[Start of Attachment]
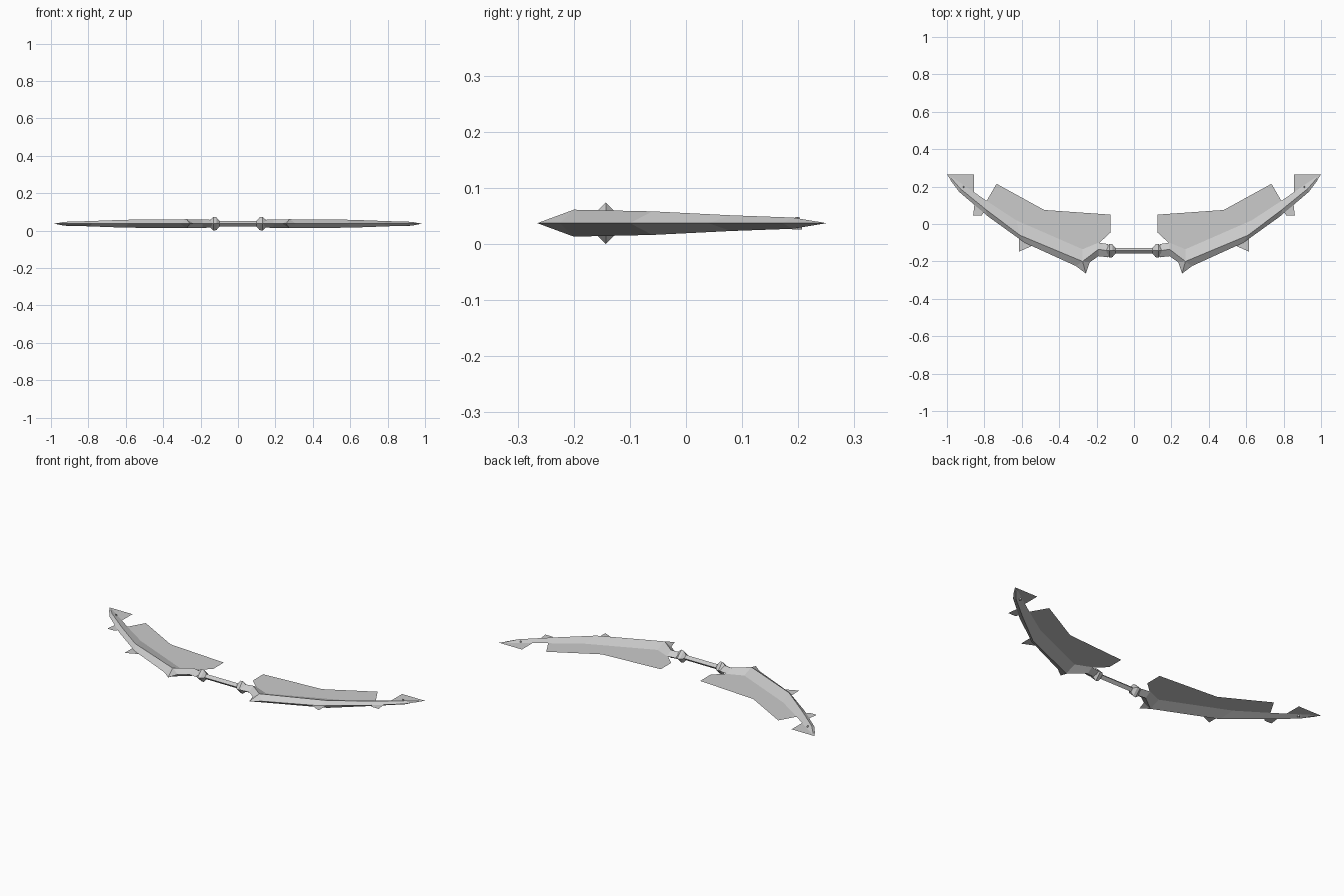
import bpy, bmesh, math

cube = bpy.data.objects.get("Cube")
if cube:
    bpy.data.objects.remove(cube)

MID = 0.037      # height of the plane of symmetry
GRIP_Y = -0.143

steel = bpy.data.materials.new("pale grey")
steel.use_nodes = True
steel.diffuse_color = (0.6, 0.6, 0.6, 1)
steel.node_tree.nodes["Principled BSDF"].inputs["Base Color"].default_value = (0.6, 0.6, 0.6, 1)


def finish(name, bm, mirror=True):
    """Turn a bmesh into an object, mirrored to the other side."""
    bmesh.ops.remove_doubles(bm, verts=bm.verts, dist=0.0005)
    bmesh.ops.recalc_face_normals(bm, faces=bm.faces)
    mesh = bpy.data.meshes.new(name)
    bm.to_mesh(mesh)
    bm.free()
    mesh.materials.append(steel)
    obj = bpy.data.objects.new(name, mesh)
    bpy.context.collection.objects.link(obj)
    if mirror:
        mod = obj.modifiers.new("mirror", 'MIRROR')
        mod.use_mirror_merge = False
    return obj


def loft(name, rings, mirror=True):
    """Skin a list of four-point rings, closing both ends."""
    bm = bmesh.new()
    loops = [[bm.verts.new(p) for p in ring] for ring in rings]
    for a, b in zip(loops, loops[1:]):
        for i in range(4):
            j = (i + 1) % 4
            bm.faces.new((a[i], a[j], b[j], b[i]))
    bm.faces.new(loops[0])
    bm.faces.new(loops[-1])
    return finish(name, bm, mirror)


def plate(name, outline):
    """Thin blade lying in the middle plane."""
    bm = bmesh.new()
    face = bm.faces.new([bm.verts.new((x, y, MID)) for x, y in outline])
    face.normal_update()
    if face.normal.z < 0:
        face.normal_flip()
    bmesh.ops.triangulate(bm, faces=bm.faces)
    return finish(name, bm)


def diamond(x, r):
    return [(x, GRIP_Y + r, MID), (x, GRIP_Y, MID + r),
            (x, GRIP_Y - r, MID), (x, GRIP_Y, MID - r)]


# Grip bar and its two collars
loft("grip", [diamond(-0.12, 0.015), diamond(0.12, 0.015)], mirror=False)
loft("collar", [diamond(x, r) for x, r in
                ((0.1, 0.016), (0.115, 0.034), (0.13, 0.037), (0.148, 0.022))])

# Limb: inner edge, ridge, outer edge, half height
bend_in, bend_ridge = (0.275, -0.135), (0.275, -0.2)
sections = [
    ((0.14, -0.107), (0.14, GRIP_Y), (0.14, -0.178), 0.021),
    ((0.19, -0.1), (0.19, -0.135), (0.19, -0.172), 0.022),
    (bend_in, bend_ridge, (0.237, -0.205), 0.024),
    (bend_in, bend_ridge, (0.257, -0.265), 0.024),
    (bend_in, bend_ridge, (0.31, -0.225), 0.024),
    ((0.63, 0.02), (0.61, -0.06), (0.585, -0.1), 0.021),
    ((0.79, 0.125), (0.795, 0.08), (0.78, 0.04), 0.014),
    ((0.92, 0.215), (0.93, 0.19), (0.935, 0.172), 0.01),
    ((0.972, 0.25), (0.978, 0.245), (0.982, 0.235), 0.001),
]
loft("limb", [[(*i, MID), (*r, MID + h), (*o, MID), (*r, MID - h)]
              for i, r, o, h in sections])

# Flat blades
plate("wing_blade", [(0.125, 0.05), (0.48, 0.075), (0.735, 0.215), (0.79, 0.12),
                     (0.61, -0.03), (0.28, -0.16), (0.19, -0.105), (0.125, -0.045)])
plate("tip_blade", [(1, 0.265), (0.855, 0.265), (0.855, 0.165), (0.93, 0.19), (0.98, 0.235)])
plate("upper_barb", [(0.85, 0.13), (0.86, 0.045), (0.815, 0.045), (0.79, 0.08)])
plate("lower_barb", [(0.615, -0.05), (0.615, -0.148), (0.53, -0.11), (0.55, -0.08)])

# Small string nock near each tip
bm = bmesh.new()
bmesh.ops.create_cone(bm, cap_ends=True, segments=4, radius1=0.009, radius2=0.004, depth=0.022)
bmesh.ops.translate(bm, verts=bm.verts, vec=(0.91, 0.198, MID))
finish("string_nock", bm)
[End of Attachment]
[Start of Attachment]
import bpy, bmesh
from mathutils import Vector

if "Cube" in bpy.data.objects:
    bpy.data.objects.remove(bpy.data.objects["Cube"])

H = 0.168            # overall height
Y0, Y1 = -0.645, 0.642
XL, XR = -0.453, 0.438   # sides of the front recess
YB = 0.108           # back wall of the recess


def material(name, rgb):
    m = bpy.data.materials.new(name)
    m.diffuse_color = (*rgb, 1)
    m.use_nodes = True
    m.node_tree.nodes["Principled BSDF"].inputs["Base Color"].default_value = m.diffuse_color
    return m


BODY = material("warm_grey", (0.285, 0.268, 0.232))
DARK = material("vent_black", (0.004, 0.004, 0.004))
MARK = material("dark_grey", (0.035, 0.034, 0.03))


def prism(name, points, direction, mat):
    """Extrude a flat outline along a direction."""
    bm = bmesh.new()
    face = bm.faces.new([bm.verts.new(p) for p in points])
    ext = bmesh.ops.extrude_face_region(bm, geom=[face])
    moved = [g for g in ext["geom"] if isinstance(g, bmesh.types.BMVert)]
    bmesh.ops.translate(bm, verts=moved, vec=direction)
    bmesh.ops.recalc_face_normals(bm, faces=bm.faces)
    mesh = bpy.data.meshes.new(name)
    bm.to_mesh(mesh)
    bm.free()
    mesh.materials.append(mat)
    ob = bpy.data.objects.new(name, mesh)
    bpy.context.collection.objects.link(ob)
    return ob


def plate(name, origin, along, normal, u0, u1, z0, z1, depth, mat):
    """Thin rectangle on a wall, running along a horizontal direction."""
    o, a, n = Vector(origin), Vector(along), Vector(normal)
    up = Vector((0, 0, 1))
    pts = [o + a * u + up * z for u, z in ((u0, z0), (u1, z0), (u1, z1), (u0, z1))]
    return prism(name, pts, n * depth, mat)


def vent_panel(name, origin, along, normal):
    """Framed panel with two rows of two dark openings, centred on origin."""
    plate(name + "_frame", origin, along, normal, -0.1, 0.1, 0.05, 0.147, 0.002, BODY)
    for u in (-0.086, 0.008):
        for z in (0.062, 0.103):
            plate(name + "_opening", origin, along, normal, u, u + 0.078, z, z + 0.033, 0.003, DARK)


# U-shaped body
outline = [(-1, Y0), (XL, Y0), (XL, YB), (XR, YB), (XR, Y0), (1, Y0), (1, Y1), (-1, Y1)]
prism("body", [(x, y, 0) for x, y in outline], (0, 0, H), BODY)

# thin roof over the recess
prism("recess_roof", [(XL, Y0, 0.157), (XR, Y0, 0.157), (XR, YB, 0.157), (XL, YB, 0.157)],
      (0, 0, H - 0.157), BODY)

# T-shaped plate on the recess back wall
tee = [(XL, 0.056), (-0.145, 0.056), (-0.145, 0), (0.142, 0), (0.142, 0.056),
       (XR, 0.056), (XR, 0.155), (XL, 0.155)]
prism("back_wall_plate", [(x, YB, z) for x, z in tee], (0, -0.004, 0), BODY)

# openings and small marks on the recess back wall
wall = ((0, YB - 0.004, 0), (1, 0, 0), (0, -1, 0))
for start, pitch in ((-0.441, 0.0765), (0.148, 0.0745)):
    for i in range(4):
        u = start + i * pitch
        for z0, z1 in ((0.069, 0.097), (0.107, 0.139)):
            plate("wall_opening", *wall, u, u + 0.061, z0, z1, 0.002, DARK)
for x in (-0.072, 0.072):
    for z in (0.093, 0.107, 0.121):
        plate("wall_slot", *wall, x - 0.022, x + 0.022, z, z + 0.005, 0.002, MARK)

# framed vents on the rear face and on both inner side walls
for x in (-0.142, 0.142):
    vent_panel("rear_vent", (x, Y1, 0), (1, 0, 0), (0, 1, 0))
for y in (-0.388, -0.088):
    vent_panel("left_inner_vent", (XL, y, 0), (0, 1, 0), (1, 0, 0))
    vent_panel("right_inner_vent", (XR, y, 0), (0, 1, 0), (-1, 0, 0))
[End of Attachment]
▶ _Work required_:
Give back precisely the lines above that start at the line containing "import bpy, bmesh, math" and end at the line containing "bmesh.ops.remove_doubles(bm, verts=bm.verts, dist=0.0005)", inclusive. No other lines belong in the output.

▶ _Your response_:
import bpy, bmesh, math

cube = bpy.data.objects.get("Cube")
if cube:
    bpy.data.objects.remove(cube)

MID = 0.037      # height of the plane of symmetry
GRIP_Y = -0.143

steel = bpy.data.materials.new("pale grey")
steel.use_nodes = True
steel.diffuse_color = (0.6, 0.6, 0.6, 1)
steel.node_tree.nodes["Principled BSDF"].inputs["Base Color"].default_value = (0.6, 0.6, 0.6, 1)


def finish(name, bm, mirror=True):
    """Turn a bmesh into an object, mirrored to the other side."""
    bmesh.ops.remove_doubles(bm, verts=bm.verts, dist=0.0005)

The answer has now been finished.